Segment Start: Entries shown

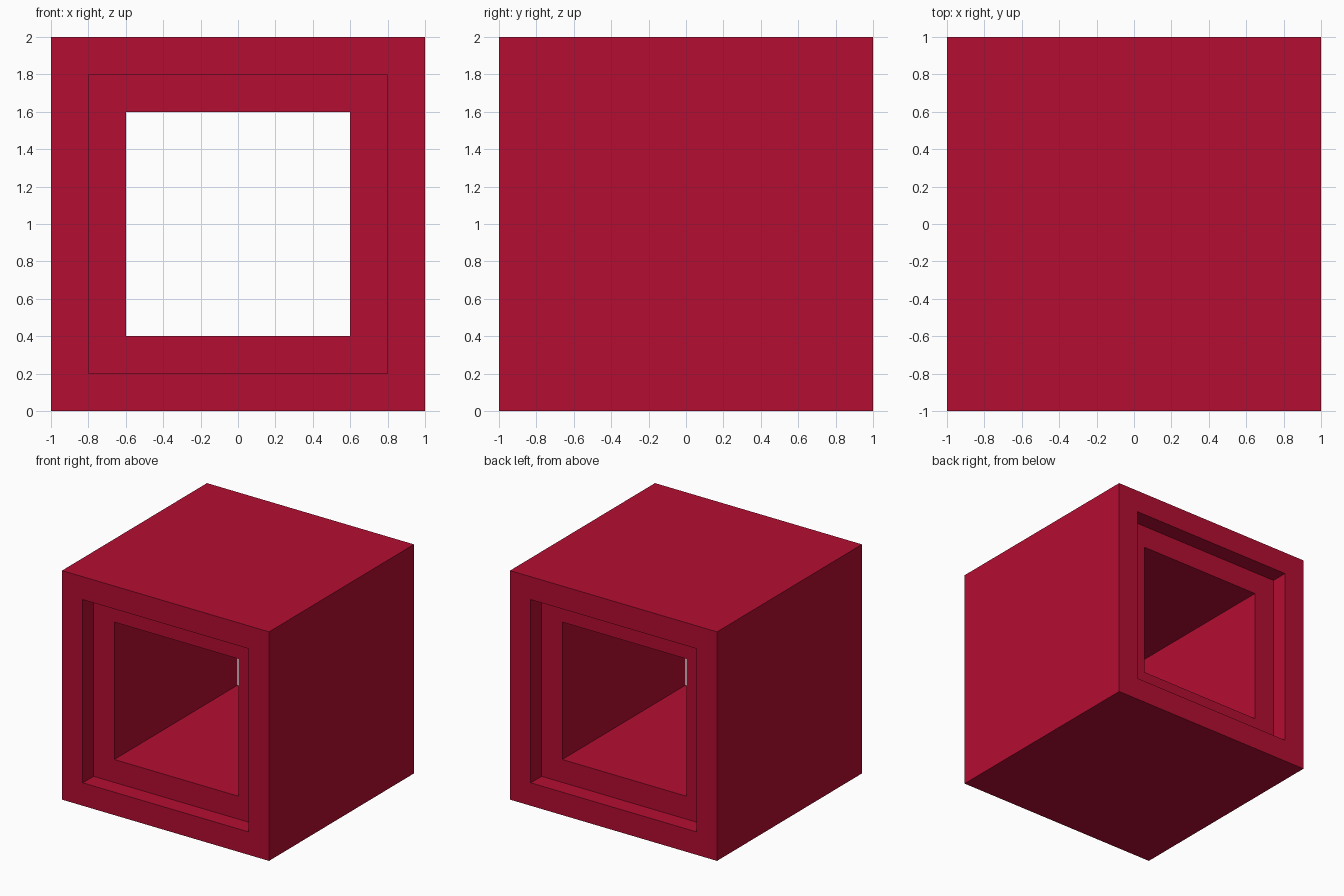
import bpy
import bmesh

if "Cube" in bpy.data.objects:
    bpy.data.objects.remove(bpy.data.objects["Cube"])

red = bpy.data.materials.new("crimson")
red.diffuse_color = (0.456, 0.004, 0.032, 1.0)
red.use_nodes = True
red.node_tree.nodes["Principled BSDF"].inputs["Base Color"].default_value = red.diffuse_color

bm = bmesh.new()


def square_ring(half, y):
    """Square loop of vertices facing along y, centred at z = 1."""
    corners = ((-1, -1), (1, -1), (1, 1), (-1, 1))
    return [bm.verts.new((sx * half, y, 1 + sz * half)) for sx, sz in corners]


# Cross-section (half size, y): outer shell, stepped recess at each end, tunnel
section = [(1.0, -1.0), (1.0, 1.0), (0.8, 1.0), (0.8, 0.85),
           (0.6, 0.85), (0.6, -0.85), (0.8, -0.85), (0.8, -1.0)]
rings = [square_ring(h, y) for h, y in section]

# Bridge each ring to the next, closing the last onto the first
for i, a in enumerate(rings):
    b = rings[(i + 1) % len(rings)]
    for k in range(4):
        n = (k + 1) % 4
        bm.faces.new((a[k], a[n], b[n], b[k]))
bmesh.ops.recalc_face_normals(bm, faces=bm.faces)

mesh = bpy.data.meshes.new("hollow_cube")
bm.to_mesh(mesh)
bm.free()
mesh.materials.append(red)
cube = bpy.data.objects.new("hollow_cube", mesh)
bpy.context.collection.objects.link(cube)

Segment End: Entries shown

### What the task asks
Only the lines from the first line of the entries through the line containing "(0.6, 0.85), (0.6, -0.85), (0.8, -0.85), (0.8, -1.0)]" should be output, exactly as they are, without pictures.

### Solution to the exercise
import bpy
import bmesh

if "Cube" in bpy.data.objects:
    bpy.data.objects.remove(bpy.data.objects["Cube"])

red = bpy.data.materials.new("crimson")
red.diffuse_color = (0.456, 0.004, 0.032, 1.0)
red.use_nodes = True
red.node_tree.nodes["Principled BSDF"].inputs["Base Color"].default_value = red.diffuse_color

bm = bmesh.new()


def square_ring(half, y):
    """Square loop of vertices facing along y, centred at z = 1."""
    corners = ((-1, -1), (1, -1), (1, 1), (-1, 1))
    return [bm.verts.new((sx * half, y, 1 + sz * half)) for sx, sz in corners]


# Cross-section (half size, y): outer shell, stepped recess at each end, tunnel
section = [(1.0, -1.0), (1.0, 1.0), (0.8, 1.0), (0.8, 0.85),
           (0.6, 0.85), (0.6, -0.85), (0.8, -0.85), (0.8, -1.0)]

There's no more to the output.